TASK PROMPT. Bring back every record exactly, except for the pictures, which stay out.

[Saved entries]
--- START ---
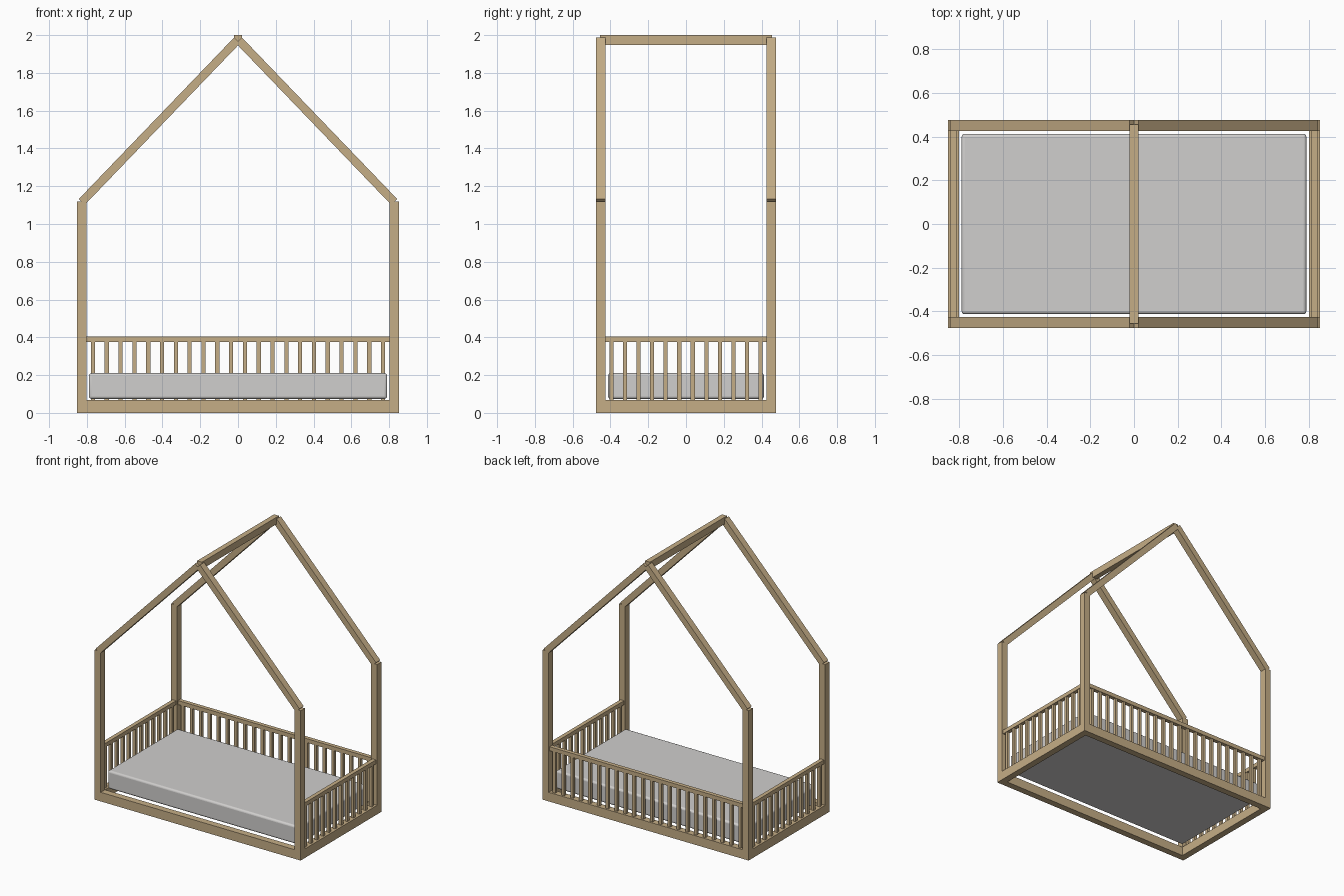
import bpy, math
from mathutils import Vector

cube = bpy.data.objects.get("Cube")
if cube:
    bpy.data.objects.remove(cube, do_unlink=True)


def material(name, rgb):
    m = bpy.data.materials.new(name)
    m.use_nodes = True
    m.diffuse_color = (*rgb, 1)
    m.node_tree.nodes["Principled BSDF"].inputs["Base Color"].default_value = (*rgb, 1)
    return m


wood = material("pale wood", (0.56, 0.42, 0.24))
fabric = material("light grey fabric", (0.63, 0.62, 0.61))


def box(name, centre, size, mat=wood, tilt=0):
    bpy.ops.mesh.primitive_cube_add(size=1, location=centre)
    ob = bpy.context.object
    ob.name = name
    ob.scale = size
    bpy.ops.object.transform_apply(location=False, rotation=False, scale=True)
    ob.rotation_euler.y = tilt
    ob.data.materials.append(mat)
    return ob


W, D, T = 0.852, 0.477, 0.05       # half width, half depth, timber thickness
PX, PY = W - T / 2, D - T / 2      # post centre lines
POST_H, BASE_H = 1.12, 0.068
RAIL_Z, RAIL_H, RAIL_T = 0.39, 0.03, 0.03
SLAT = 0.022

# Corner posts and sloping rafters
outer, apex = Vector((0.843, 0, 1.132)), Vector((0.02, 0, 1.988))
along = apex - outer
normal = Vector((along.z, 0, -along.x)).normalized()
RAFTER = 0.044
mid = (outer + apex) / 2 - normal * RAFTER / 2
slope = math.atan2(along.z, -along.x)
for sx, side in ((1, "left"), (-1, "right")):
    for sy, end in ((-1, "front"), (1, "back")):
        box(f"{end}_{side}_post", (sx * PX, sy * PY, POST_H / 2), (T, T, POST_H))
        box(f"{end}_{side}_rafter", (sx * mid.x, sy * PY, mid.z),
            (along.length, T, RAFTER), tilt=sx * slope)

# Ridge beam
box("ridge_beam", (0, 0, 1.974), (0.04, 0.91, 0.052))

# Base frame between the posts
for sy, end in ((-1, "front"), (1, "back")):
    box(f"{end}_base_rail", (0, sy * PY, BASE_H / 2), (2 * (W - T), T, BASE_H))
for sx, side in ((1, "left"), (-1, "right")):
    box(f"{side}_base_rail", (sx * PX, 0, BASE_H / 2), (T, 2 * (D - T), BASE_H))

# Guard rails with slats on the back and both ends; the front stays open
slat_h = RAIL_Z - RAIL_H / 2 - BASE_H
slat_z = BASE_H + slat_h / 2
box("back_guard_rail", (0, PY, RAIL_Z), (2 * (W - T), RAIL_T, RAIL_H))
for i in range(22):
    box(f"back_slat_{i + 1}", (-0.768 + i * 1.536 / 21, PY, slat_z), (SLAT, SLAT, slat_h))
for sx, side in ((1, "left"), (-1, "right")):
    box(f"{side}_guard_rail", (sx * PX, 0, RAIL_Z), (RAIL_T, 2 * (D - T), RAIL_H))
    for i in range(12):
        box(f"{side}_slat_{i + 1}", (sx * PX, -0.395 + i * 0.79 / 11, slat_z),
            (SLAT, SLAT, slat_h))

# Mattress with softened edges
mattress = box("mattress", (0, 0, 0.142), (1.58, 0.826, 0.136), fabric)
bevel = mattress.modifiers.new("soft edges", "BEVEL")
bevel.width = 0.014
bevel.segments = 3
bpy.ops.object.shade_smooth_by_angle(angle=math.radians(40))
--- END ---
REPLY.
import bpy, math
from mathutils import Vector

cube = bpy.data.objects.get("Cube")
if cube:
    bpy.data.objects.remove(cube, do_unlink=True)


def material(name, rgb):
    m = bpy.data.materials.new(name)
    m.use_nodes = True
    m.diffuse_color = (*rgb, 1)
    m.node_tree.nodes["Principled BSDF"].inputs["Base Color"].default_value = (*rgb, 1)
    return m


wood = material("pale wood", (0.56, 0.42, 0.24))
fabric = material("light grey fabric", (0.63, 0.62, 0.61))


def box(name, centre, size, mat=wood, tilt=0):
    bpy.ops.mesh.primitive_cube_add(size=1, location=centre)
    ob = bpy.context.object
    ob.name = name
    ob.scale = size
    bpy.ops.object.transform_apply(location=False, rotation=False, scale=True)
    ob.rotation_euler.y = tilt
    ob.data.materials.append(mat)
    return ob


W, D, T = 0.852, 0.477, 0.05       # half width, half depth, timber thickness
PX, PY = W - T / 2, D - T / 2      # post centre lines
POST_H, BASE_H = 1.12, 0.068
RAIL_Z, RAIL_H, RAIL_T = 0.39, 0.03, 0.03
SLAT = 0.022

# Corner posts and sloping rafters
outer, apex = Vector((0.843, 0, 1.132)), Vector((0.02, 0, 1.988))
along = apex - outer
normal = Vector((along.z, 0, -along.x)).normalized()
RAFTER = 0.044
mid = (outer + apex) / 2 - normal * RAFTER / 2
slope = math.atan2(along.z, -along.x)
for sx, side in ((1, "left"), (-1, "right")):
    for sy, end in ((-1, "front"), (1, "back")):
        box(f"{end}_{side}_post", (sx * PX, sy * PY, POST_H / 2), (T, T, POST_H))
        box(f"{end}_{side}_rafter", (sx * mid.x, sy * PY, mid.z),
            (along.length, T, RAFTER), tilt=sx * slope)

# Ridge beam
box("ridge_beam", (0, 0, 1.974), (0.04, 0.91, 0.052))

# Base frame between the posts
for sy, end in ((-1, "front"), (1, "back")):
    box(f"{end}_base_rail", (0, sy * PY, BASE_H / 2), (2 * (W - T), T, BASE_H))
for sx, side in ((1, "left"), (-1, "right")):
    box(f"{side}_base_rail", (sx * PX, 0, BASE_H / 2), (T, 2 * (D - T), BASE_H))

# Guard rails with slats on the back and both ends; the front stays open
slat_h = RAIL_Z - RAIL_H / 2 - BASE_H
slat_z = BASE_H + slat_h / 2
box("back_guard_rail", (0, PY, RAIL_Z), (2 * (W - T), RAIL_T, RAIL_H))
for i in range(22):
    box(f"back_slat_{i + 1}", (-0.768 + i * 1.536 / 21, PY, slat_z), (SLAT, SLAT, slat_h))
for sx, side in ((1, "left"), (-1, "right")):
    box(f"{side}_guard_rail", (sx * PX, 0, RAIL_Z), (RAIL_T, 2 * (D - T), RAIL_H))
    for i in range(12):
        box(f"{side}_slat_{i + 1}", (sx * PX, -0.395 + i * 0.79 / 11, slat_z),
            (SLAT, SLAT, slat_h))

# Mattress with softened edges
mattress = box("mattress", (0, 0, 0.142), (1.58, 0.826, 0.136), fabric)
bevel = mattress.modifiers.new("soft edges", "BEVEL")
bevel.width = 0.014
bevel.segments = 3
bpy.ops.object.shade_smooth_by_angle(angle=math.radians(40))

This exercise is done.